Assignment: Using the records below, please work out how many lines contain "range"; answer with the number alone.

Material provided START

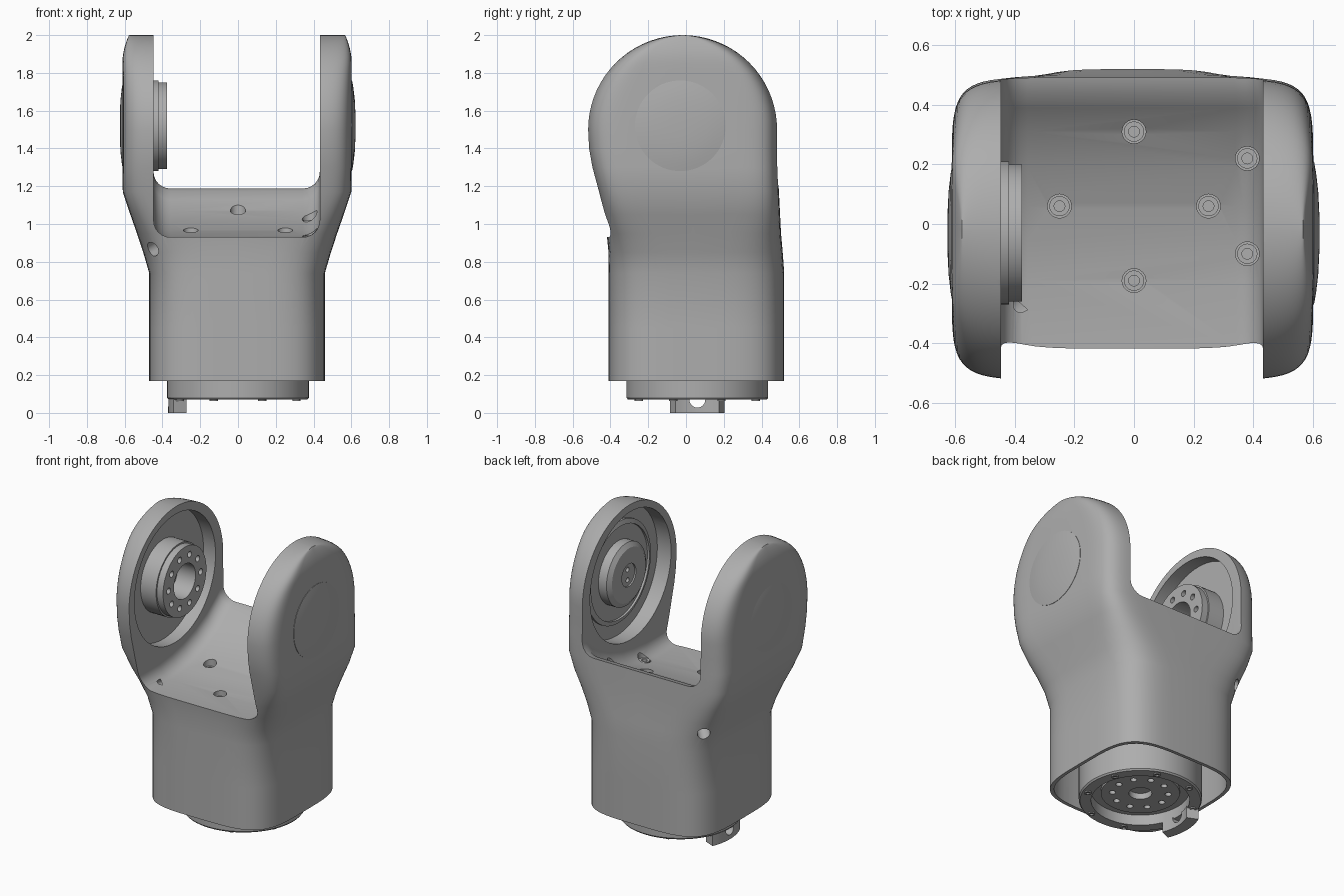
import bpy, bmesh
from math import sin, cos, pi, radians, copysign
from mathutils import Vector, Matrix

if "Cube" in bpy.data.objects:
    bpy.data.objects.remove(bpy.data.objects["Cube"], do_unlink=True)

grey = bpy.data.materials.new("cast grey")
grey.use_nodes = True
grey.diffuse_color = (0.42, 0.42, 0.42, 1)
grey.node_tree.nodes["Principled BSDF"].inputs["Base Color"].default_value = grey.diffuse_color

AXIS_Y, AXIS_Z = -0.03, 1.52      # pivot axis of the fork
BASE_Y = 0.06                     # centre of the base flange


def loft(name, loops):
    """Skin a list of equal length point loops and cap both ends."""
    bm = bmesh.new()
    rows = [[bm.verts.new(p) for p in loop] for loop in loops]
    n = len(rows[0])
    for lo, hi in zip(rows, rows[1:]):
        for i in range(n):
            j = (i + 1) % n
            bm.faces.new((lo[i], lo[j], hi[j], hi[i]))
    bm.faces.new(rows[0])
    bm.faces.new(rows[-1])
    bmesh.ops.recalc_face_normals(bm, faces=bm.faces[:])
    mesh = bpy.data.meshes.new(name)
    bm.to_mesh(mesh)
    bm.free()
    mesh.materials.append(grey)
    obj = bpy.data.objects.new(name, mesh)
    bpy.context.collection.objects.link(obj)
    return obj


def turned(name, profile, origin, axis=(0, 0, 1), sides=64):
    """Turn a (radius, height) profile around an axis."""
    turn = Vector((0, 0, 1)).rotation_difference(Vector(axis)).to_matrix().to_4x4()
    place = Matrix.Translation(origin) @ turn
    return loft(name, [[place @ Vector((r * cos(2 * pi * i / sides), r * sin(2 * pi * i / sides), h))
                        for i in range(sides)] for r, h in profile])


def select(obj):
    bpy.ops.object.select_all(action="DESELECT")
    obj.select_set(True)
    bpy.context.view_layer.objects.active = obj


def cut(obj, cutters):
    for cutter in cutters:
        mod = obj.modifiers.new("cut", "BOOLEAN")
        mod.operation, mod.solver, mod.object = "DIFFERENCE", "EXACT", cutter
        select(obj)
        bpy.ops.object.modifier_apply(modifier=mod.name)
        bpy.data.objects.remove(cutter, do_unlink=True)


def drill(radius, origin, axis, depth):
    """Cutter centred on origin, reaching depth both ways."""
    return turned("drill", [(radius, -depth), (radius, depth)], origin, axis, 24)


def section(z, half_x, front, back, power, count=64):
    """Rounded square outline at one height."""
    def bend(v):
        return copysign(abs(v) ** (2 / power), v)
    mid, half_y = (front + back) / 2, (back - front) / 2
    angles = [2 * pi * i / count for i in range(count)]
    return [(half_x * bend(cos(t)) - 0.005, mid + half_y * bend(sin(t)), z) for t in angles]


# Housing: square base flaring into a round-topped block
levels = [(0.17, 0.465, -0.41, 0.52, 4), (0.45, 0.465, -0.41, 0.52, 4),
          (0.74, 0.465, -0.41, 0.52, 4), (0.85, 0.497, -0.41, 0.512, 4.5),
          (0.95, 0.53, -0.42, 0.503, 5.5), (1.05, 0.565, -0.44, 0.498, 7),
          (1.17, 0.605, -0.465, 0.492, 8), (1.3, 0.607, -0.5, 0.488, 8),
          (1.4, 0.607, -0.518, 0.487, 8)]
for step in range(19):
    t = radians(min(step * 5, 89))
    z = 1.5 + 0.5 * sin(t)
    inset = 0.035 * (max(0, z - 1.85) / 0.15) ** 2
    levels.append((z, 0.607 - inset, -0.018 - 0.505 * cos(t), -0.018 + 0.505 * cos(t), 8))
housing = loft("fork_housing", [section(*level) for level in levels])

# Fork gap with a dished floor and rounded lower corners
FLOOR = [(-0.8, 0.93), (-0.41, 0.93), (-0.19, 0.925), (-0.06, 0.94), (0.06, 0.965), (0.19, 1.01),
         (0.31, 1.07), (0.39, 1.13), (0.44, 1.175), (0.5, 1.19), (0.8, 1.2)]


def gap_outline(y, floor):
    r, left, right = 0.09, -0.447, 0.433
    arc = [radians(a) for a in range(0, 91, 15)]
    loop = [(left, y, 2.3)]
    loop += [(left + r - r * cos(a), y, floor + r - r * sin(a)) for a in arc]
    loop += [(right - r + r * sin(a), y, floor + r - r * cos(a)) for a in arc]
    return loop + [(right, y, 2.3)]


cut(housing, [loft("gap", [gap_outline(y, z) for y, z in FLOOR])])

# Round pockets inside both arms, and the hollow below
for side in (-1, 1):
    cut(housing, [turned("pocket", [(0.43, 0.38), (0.43, 0.535)], (0, AXIS_Y, AXIS_Z), (side, 0, 0))])
cut(housing, [loft("hollow", [section(z, 0.443, -0.388, 0.498, 4) for z in (0.1, 0.7)])])

# Floor screw holes, side screw holes and corner holes
screws = [(0, 0.31, 1.07), (-0.25, BASE_Y, 0.965), (0.25, BASE_Y, 0.965), (0, -0.19, 0.925),
          (0.38, 0.22, 1.05), (0.38, -0.1, 0.97)]
cut(housing, [drill(0.04, p, (0, 0, 1), 0.07) for p in screws])
cut(housing, [drill(0.04, (-0.43, BASE_Y + s * 0.37, 0.88), (-0.6, s * 0.6, -0.35), 0.08) for s in (-1, 1)])
parts = [housing]
for i, (x, y, z) in enumerate(screws):
    parts.append(turned(f"floor_screw_{i}", [(0.034, -0.09), (0.034, -0.03), (0.018, -0.03), (0.018, -0.05)],
                        (x, y, z), sides=24))

# Domed cover on the outside of each arm
for side, name in ((-1, "right"), (1, "left")):
    dome = [(0.24, 0.58), (0.24, 0.606), (0.2, 0.613), (0.14, 0.62), (0.06, 0.624)]
    parts.append(turned(name + "_cover", dome, (-0.002, AXIS_Y, AXIS_Z), (side, 0, 0)))

# Drive hub on the right arm
hub = turned("drive_hub", [(0.24, 0), (0.24, 0.13), (0.23, 0.13), (0.23, 0.175), (0.115, 0.175), (0.115, 0.04)],
             (-0.55, AXIS_Y, AXIS_Z), (1, 0, 0))
cut(hub, [drill(0.02, (-0.375, AXIS_Y + 0.17 * cos(a), AXIS_Z + 0.17 * sin(a)), (1, 0, 0), 0.04)
          for a in [2 * pi * i / 10 for i in range(10)]])
parts.append(hub)

# Bearing boss in the left arm
boss = turned("bearing_boss", [(0.34, 0), (0.34, 0.03), (0.31, 0.04), (0.31, 0.025), (0.21, 0.025), (0.21, 0.085),
                               (0.18, 0.105), (0.075, 0.105), (0.075, 0.095)], (0.55, AXIS_Y, AXIS_Z), (-1, 0, 0))
cut(boss, [drill(0.016, (0.455, AXIS_Y, AXIS_Z + s * 0.035), (1, 0, 0), 0.03) for s in (-1, 1)])
parts.append(boss)

# Base flange with recessed output plate
flange = turned("base_flange", [(0.375, 0.75), (0.375, 0.08), (0.367, 0.07), (0.3, 0.07), (0.3, 0.14), (0.24, 0.14),
                                (0.24, 0.12), (0.07, 0.12), (0.07, 0.16)], (0, BASE_Y, 0))
cut(flange, [drill(0.02, (0.17 * cos(a), BASE_Y + 0.17 * sin(a), 0.12), (0, 0, 1), 0.035)
             for a in [2 * pi * i / 10 for i in range(10)]])
parts.append(flange)
for i in range(8):
    a = 2 * pi * (i + 0.5) / 8
    parts.append(turned(f"flange_bolt_{i}", [(0.022, 0.1), (0.022, 0.062), (0.012, 0.062), (0.012, 0.075)],
                        (0.335 * cos(a), BASE_Y + 0.335 * sin(a), 0), sides=20))

# Curved locating tab under the flange
span = [radians(180 + 23 * k / 6) for k in range(-6, 7)]
tab_outline = [(r, a) for r, arc in ((0.37, span), (0.295, span[::-1])) for a in arc]
tab = loft("locating_tab", [[(r * cos(a), BASE_Y + r * sin(a), z) for r, a in tab_outline] for z in (0, 0.08)])
cut(tab, [drill(0.042, (-0.33, BASE_Y, 0.07), (1, 0, 0), 0.1)])
parts.append(tab)

for part in parts:
    select(part)
    bpy.ops.object.shade_smooth_by_angle(angle=radians(30))
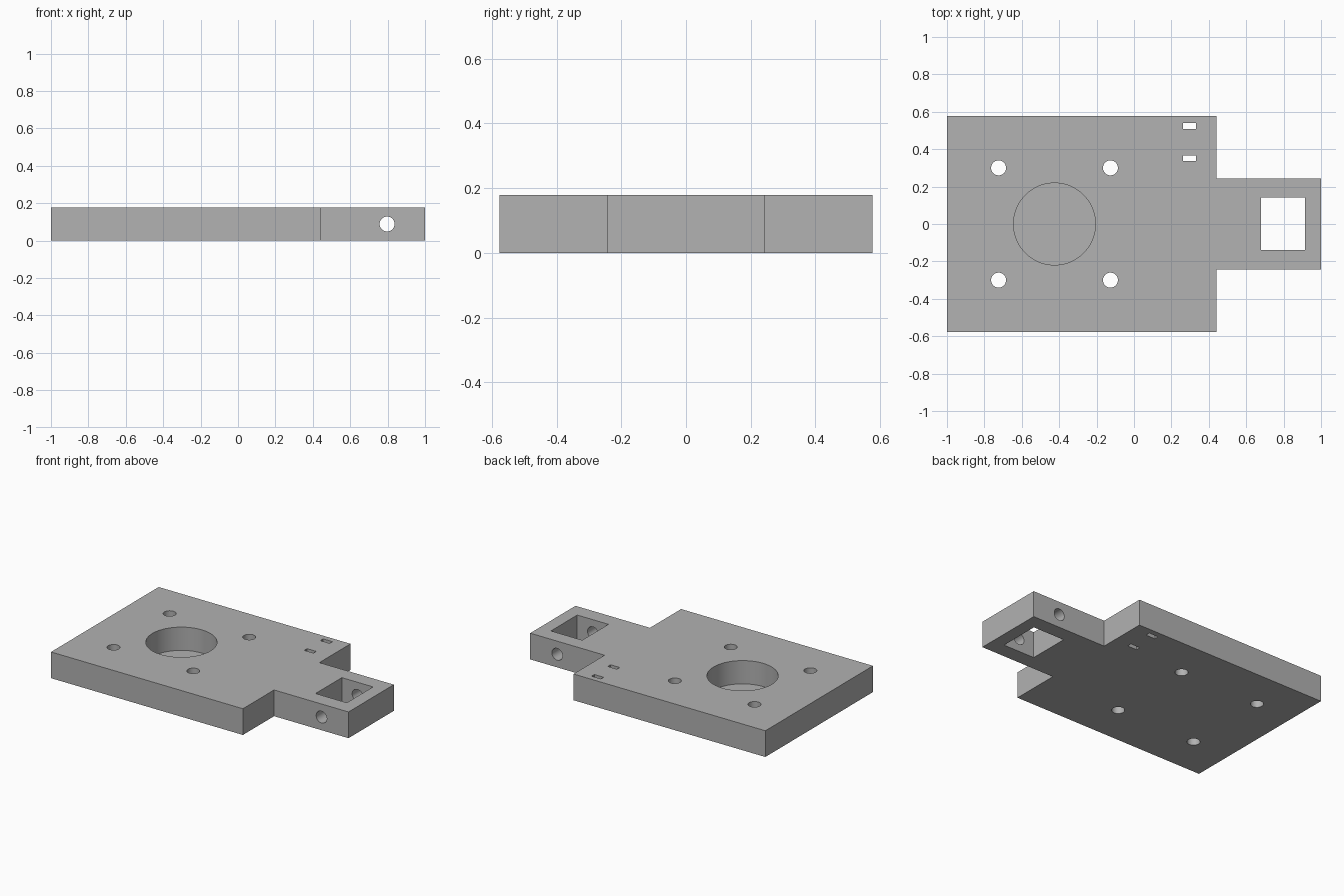
import bpy
import bmesh
from math import radians

cube = bpy.data.objects.get("Cube")
if cube:
    bpy.data.objects.remove(cube, do_unlink=True)

THICK = 0.178
MID = THICK / 2

# Single grey material
grey = bpy.data.materials.new("plain grey")
grey.use_nodes = True
grey.diffuse_color = (0.445, 0.445, 0.445, 1)
grey.node_tree.nodes["Principled BSDF"].inputs["Base Color"].default_value = grey.diffuse_color

# Plate with a narrow tab: outline extruded upward
outline = [(-1, -0.577), (0.441, -0.577), (0.441, -0.243), (1, -0.243),
           (1, 0.243), (0.441, 0.243), (0.441, 0.577), (-1, 0.577)]
bm = bmesh.new()
base = bm.faces.new([bm.verts.new((x, y, 0)) for x, y in outline])
top = bmesh.ops.extrude_face_region(bm, geom=[base])["geom"]
bmesh.ops.translate(bm, vec=(0, 0, THICK),
                    verts=[v for v in top if isinstance(v, bmesh.types.BMVert)])
bmesh.ops.recalc_face_normals(bm, faces=bm.faces)
mesh = bpy.data.meshes.new("mounting_plate")
bm.to_mesh(mesh)
bm.free()
plate = bpy.data.objects.new("mounting_plate", mesh)
bpy.context.collection.objects.link(plate)
mesh.materials.append(grey)


def cut(cutter):
    """Subtract the cutter from the plate, then discard it."""
    cutter.hide_render = True
    cutter.data.materials.append(grey)
    bpy.ops.object.select_all(action="DESELECT")
    plate.select_set(True)
    bpy.context.view_layer.objects.active = plate
    mod = plate.modifiers.new("cut", "BOOLEAN")
    mod.operation = "DIFFERENCE"
    mod.solver = "EXACT"
    mod.object = cutter
    bpy.ops.object.modifier_apply(modifier=mod.name)
    bpy.data.objects.remove(cutter, do_unlink=True)


def round_cut(location, radius, depth=0.4, rotation=(0, 0, 0), sides=48):
    bpy.ops.mesh.primitive_cylinder_add(vertices=sides, radius=radius, depth=depth,
                                        location=location, rotation=rotation)
    cut(bpy.context.object)


def box_cut(x, y, width, length):
    bpy.ops.mesh.primitive_cube_add(size=1, location=(x, y, MID))
    box = bpy.context.object
    box.scale = (width, length, 0.4)
    cut(box)


# Large blind pocket with a thin floor
round_cut((-0.425, 0, 0.22), 0.219, depth=0.4, sides=96)

# Four screw holes around the pocket
for x in (-0.724, -0.126):
    for y in (-0.3, 0.3):
        round_cut((x, y, MID), 0.04)

# Two small tie slots
for y in (0.351, 0.524):
    box_cut(0.297, y, 0.07, 0.03)

# Square window in the tab, and the pin hole crossing it
box_cut(0.797, 0.002, 0.235, 0.282)
round_cut((0.797, 0, MID), 0.04, depth=0.8, rotation=(radians(90), 0, 0))

# Smooth bores, sharp edges
plate.select_set(True)
bpy.context.view_layer.objects.active = plate
bpy.ops.object.shade_smooth_by_angle(angle=radians(30))
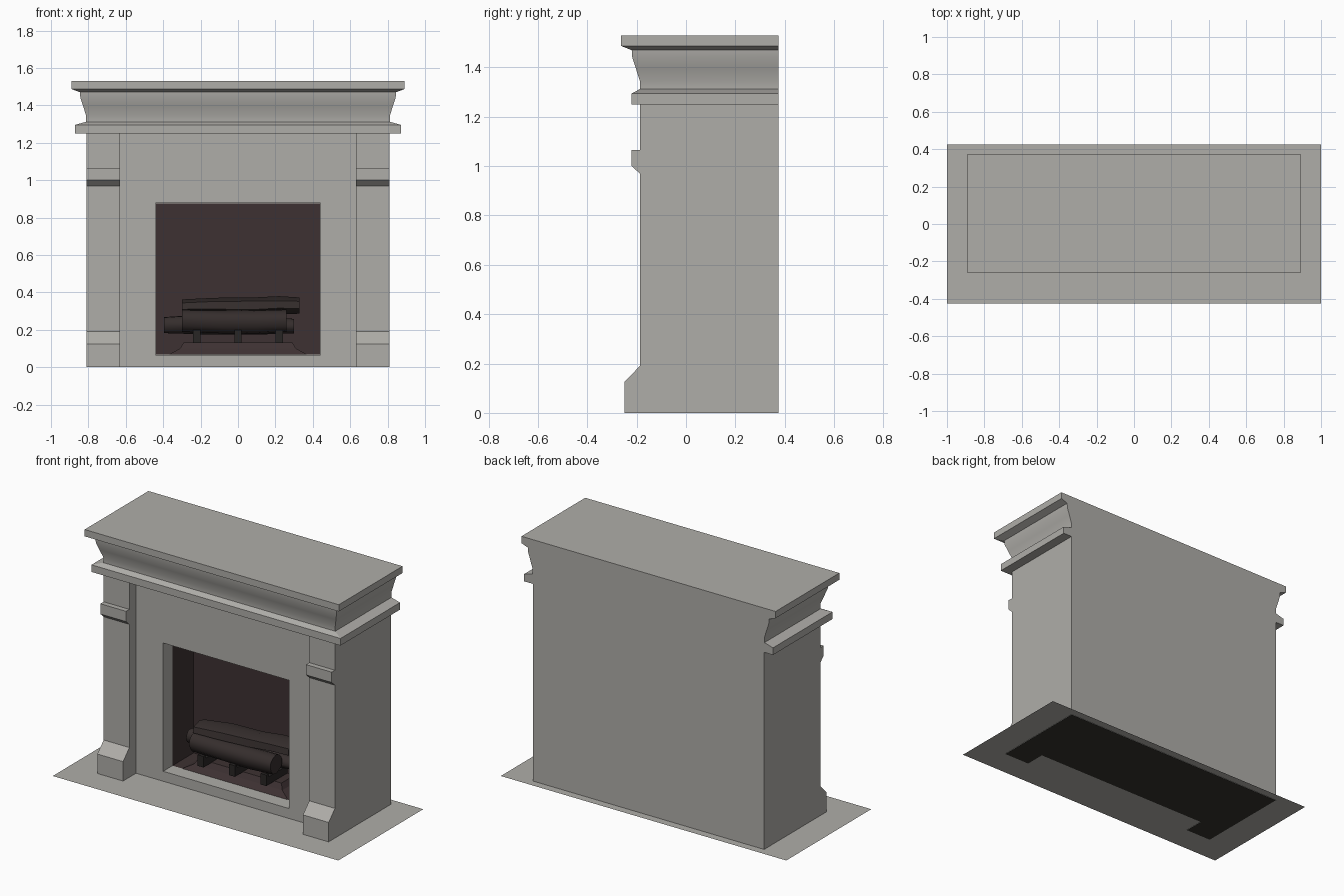
import bpy, bmesh, math, random

if "Cube" in bpy.data.objects:
    bpy.data.objects.remove(bpy.data.objects["Cube"])

random.seed(4)


def material(name, rgb):
    m = bpy.data.materials.new(name)
    m.diffuse_color = (*rgb, 1)
    m.use_nodes = True
    m.node_tree.nodes["Principled BSDF"].inputs["Base Color"].default_value = m.diffuse_color
    return m


STONE = material("grey stone", (0.43, 0.42, 0.395))
BRICK = material("dark firebox", (0.047, 0.031, 0.032))
WOOD = material("charred wood", (0.036, 0.027, 0.026))
IRON = material("black iron", (0.022, 0.019, 0.018))
UNDER = material("dark underside", (0.036, 0.034, 0.027))


def add_object(name, bm, mats, smooth=None):
    bmesh.ops.recalc_face_normals(bm, faces=bm.faces)
    me = bpy.data.meshes.new(name)
    bm.to_mesh(me)
    bm.free()
    ob = bpy.data.objects.new(name, me)
    bpy.context.collection.objects.link(ob)
    for m in mats:
        me.materials.append(m)
    if smooth:
        bpy.ops.object.select_all(action='DESELECT')
        ob.select_set(True)
        bpy.context.view_layer.objects.active = ob
        bpy.ops.object.shade_smooth_by_angle(angle=math.radians(smooth))
    return ob


def loft(name, rings, mats, smooth=None):
    """Skin a list of equal-length point rings and cap both ends."""
    bm = bmesh.new()
    vs = [[bm.verts.new(p) for p in r] for r in rings]
    n = len(vs[0])
    for a, b in zip(vs, vs[1:]):
        for i in range(n):
            j = (i + 1) % n
            bm.faces.new((a[i], a[j], b[j], b[i]))
    bm.faces.new(vs[0])
    bm.faces.new(vs[-1])
    return add_object(name, bm, mats, smooth)


def rect(x0, x1, y0, y1, z):
    return [(x0, y0, z), (x1, y0, z), (x1, y1, z), (x0, y1, z)]


def box(name, x0, x1, y0, y1, z0, z1, mats):
    return loft(name, [rect(x0, x1, y0, y1, z0), rect(x0, x1, y0, y1, z1)], mats)


def sweep(name, section, stations, mats, smooth=None, wobble=0):
    """Sweep a (y, z) section along x through (x, y, z, scale) stations."""
    rings = []
    for x, y, z, s in stations:
        rings.append([(x, y + p * s + random.uniform(-wobble, wobble),
                       z + q * s + random.uniform(-wobble, wobble)) for p, q in section])
    return loft(name, rings, mats, smooth)


BACK = 0.375

# floor slab: a thin sheet just above the underside of the body
bm = bmesh.new()
bm.faces.new([bm.verts.new(p) for p in rect(-1, 1, -0.425, 0.425, 0.002)])
add_object("hearth_slab", bm, [STONE])

# body: side profile with plinth and capital, run across the full width
profile = [(BACK, 0), (-0.25, 0), (-0.25, 0.125), (-0.187, 0.19), (-0.187, 0.97),
           (-0.22, 1.0), (-0.22, 1.065), (-0.187, 1.065), (-0.187, 1.25), (BACK, 1.25)]
body = sweep("surround_body", profile, [(-0.81, 0, 0, 1), (0.81, 0, 0, 1)], [STONE, UNDER])
for f in body.data.polygons:
    if f.normal.z < -0.9 and f.center.z < 0.01:
        f.material_index = 1

# carve the recess between the pilasters, then the fire opening
cutters = [box("recess_cutter", -0.63, 0.63, -0.5, -0.12, -0.2, 1.4, [STONE]),
           box("opening_cutter", -0.44, 0.44, -0.4, 0.185, 0.065, 0.877, [STONE])]
for c in cutters:
    c.hide_render = True
    mod = body.modifiers.new("carve", 'BOOLEAN')
    mod.operation = 'DIFFERENCE'
    mod.solver = 'EXACT'
    mod.object = c
bpy.context.view_layer.objects.active = body
for mod in list(body.modifiers):
    bpy.ops.object.modifier_apply(modifier=mod.name)
for c in cutters:
    bpy.data.objects.remove(c, do_unlink=True)

# cornice: lower moulding, smooth cove and mantel shelf (half width, front depth, height)
steps = [(0.872, 0.22, 1.25), (0.872, 0.22, 1.295), (0.812, 0.187, 1.312), (0.812, 0.187, 1.345),
         (0.828, 0.203, 1.395), (0.843, 0.218, 1.442), (0.845, 0.22, 1.47),
         (0.89, 0.263, 1.487), (0.89, 0.263, 1.53)]
loft("mantel_cornice", [rect(-w, w, -d, BACK, z) for w, d, z in steps], [STONE], 25)

# firebox lining: five inward-facing dark walls
bm = bmesh.new()
a = [bm.verts.new(p) for p in rect(-0.438, 0.438, -0.03, 0.182, 0.067)]
b = [bm.verts.new(p) for p in rect(-0.438, 0.438, -0.03, 0.182, 0.875)]
bm.faces.new(a)
bm.faces.new(b)
for i in (1, 2, 3):
    j = (i + 1) % 4
    bm.faces.new((a[i], a[j], b[j], b[i]))
lining = add_object("firebox_lining", bm, [BRICK])
for f in lining.data.polygons:          # all walls must look toward the middle
    c = f.center
    if f.normal.x * c.x + f.normal.y * (c.y - 0.07) + f.normal.z * (c.z - 0.47) > 0:
        f.flip()

# ember bed: low stepped mound
loft("ember_bed", [rect(-0.37, 0.37, -0.03, 0.17, 0.067), rect(-0.31, 0.31, 0.0, 0.16, 0.10),
                   rect(-0.29, 0.29, 0.02, 0.15, 0.132)], [BRICK])

# grate: three bars with upturned front ends
for i, x in enumerate((-0.22, 0, 0.22)):
    bar = [(-0.06, 0.13), (0.15, 0.13), (0.15, 0.18), (-0.035, 0.18), (-0.04, 0.2), (-0.06, 0.2)]
    sweep(f"grate_bar_{i + 1}", bar, [(x - 0.02, 0, 0, 1), (x + 0.02, 0, 0, 1)], [IRON])

# round logs, front and back
circle = [(math.cos(t * math.pi / 6), math.sin(t * math.pi / 6)) for t in range(12)]
sweep("front_log", circle, [(-0.30, 0.0, 0.25, 0.06), (-0.1, 0.005, 0.243, 0.062),
                            (0.1, 0.01, 0.243, 0.063), (0.26, 0.01, 0.247, 0.059)],
      [WOOD], 50, 0.003)
sweep("back_log", circle, [(-0.395, 0.09, 0.225, 0.045), (-0.2, 0.105, 0.23, 0.055),
                           (0.1, 0.115, 0.225, 0.05), (0.30, 0.12, 0.218, 0.038)],
      [WOOD], 50, 0.003)

# split log lying on top
wedge = [(-0.06, -0.02), (-0.05, 0.02), (0.01, 0.04), (0.07, 0.03), (0.06, -0.05), (0.0, -0.05)]
sweep("top_log", wedge, [(-0.30, 0.03, 0.325, 0.9), (-0.12, 0.045, 0.332, 1.05),
                         (0.08, 0.065, 0.33, 1.0), (0.22, 0.08, 0.335, 1.05),
                         (0.33, 0.09, 0.335, 1.0)], [WOOD], 30, 0.003)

Material provided END

Problem solution: 11